- Marcus and I decided that the book should be ‘self-contained’, meaning that it contains all central mathematical proofs concerning the properties of the Steiner tree including algorithms to solve the problem. We also took great care to produce a lot of high quality figures, and we chose – and got permission from the publisher – to use colors for most of the figures. This ought to ease the reading of the book.
- The book features a great number of details that have never before been published in a book, for instance
- a comprehensive updated description of the historical origin of the problem
- complete proofs for the NP-hardness of the problem
- detailed descriptions of the most relevant exact algorithms.
The Steiner tree explained
The Steiner tree problem is about finding the shortest path between a set of points.
As opposed to minimum spanning trees (figure a) where all paths go through the points themselves, Steiner trees (figures b and c) allow you to insert ekstra mediating points (Steiner points) resulting in a shorter cumulative length.
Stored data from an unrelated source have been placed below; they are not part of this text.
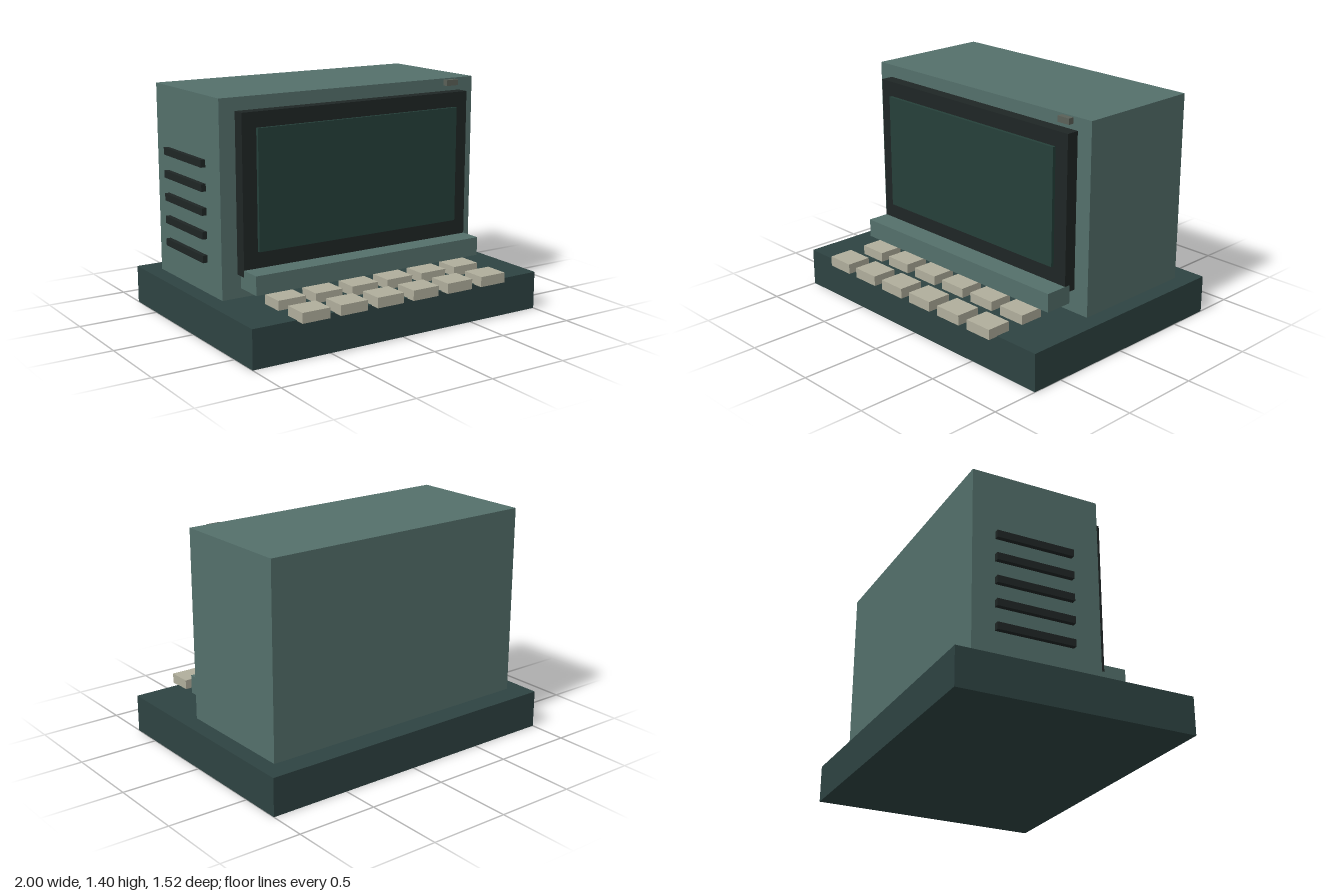
import * as THREE from 'three';

const material = (color) => new THREE.MeshStandardMaterial({ color });

// Box given by its extents along each axis
function block(name, [x0, x1], [y0, y1], [z0, z1], mat) {
  const mesh = new THREE.Mesh(new THREE.BoxGeometry(x1 - x0, y1 - y0, z1 - z0), mat);
  mesh.position.set((x0 + x1) / 2, (y0 + y1) / 2, (z0 + z1) / 2);
  mesh.name = name;
  return mesh;
}

export function createModel() {
  const model = new THREE.Group();
  model.name = 'deskTerminal';

  const shell = material(0x54706b);
  const baseMat = material(0x2e4342);
  const dark = material(0x1f2625);
  const glass = material(0x25403a);
  const keyMat = material(0xb0ae9c);
  const lampMat = material(0x5a6058);

  // Base slab, cabinet and display
  model.add(
    block('base', [-1, 1], [0, 0.233], [-0.762, 0.702], baseMat),
    block('cabinet', [-0.897, 0.895], [0.233, 1.4], [-0.622, 0.175], shell),
    block('bezel', [-0.796, 0.793], [0.375, 1.322], [0.17, 0.253], dark),
    block('screen', [-0.704, 0.702], [0.515, 1.23], [0.24, 0.273], glass),
    block('ledge', [-0.796, 0.793], [0.302, 0.416], [0.215, 0.391], shell),
    block('indicatorLamp', [0.673, 0.759], [1.356, 1.392], [0.174, 0.21], lampMat)
  );

  // Two rows of six keys
  const keys = new THREE.Group();
  keys.name = 'keys';
  for (const [z0, z1] of [[0.355, 0.505], [0.61, 0.763]]) {
    for (let i = 0; i < 6; i++) {
      const x = -0.631 + i * 0.249;
      keys.add(block('key', [x - 0.09, x + 0.09], [0.229, 0.291], [z0, z1], keyMat));
    }
  }
  model.add(keys);

  // Vent ribs on the right flank
  const vents = new THREE.Group();
  vents.name = 'vents';
  for (let i = 0; i < 5; i++) {
    const y = 0.442 + i * 0.141;
    vents.add(block('ventRib', [-0.926, -0.88], [y - 0.022, y + 0.022], [-0.482, 0], dark));
  }
  model.add(vents);

  return model;
}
This, however, also makes the problem so much the harder (even NP-complete) since it is difficult to calculate how many extra mediating points there should be and where they should be placed.
Figure a) represents a minimum spanning tree, figure b) is an Euclidian Steiner tree and figure c) is a rectilinear Steiner tree.
A formal definition
If N is a final set of points in the plane, the Euclidian Steiner tree problem is: Find a set of line segments so that all the points are connected with each other and so that the total Euclidian length of the line segments is minimized.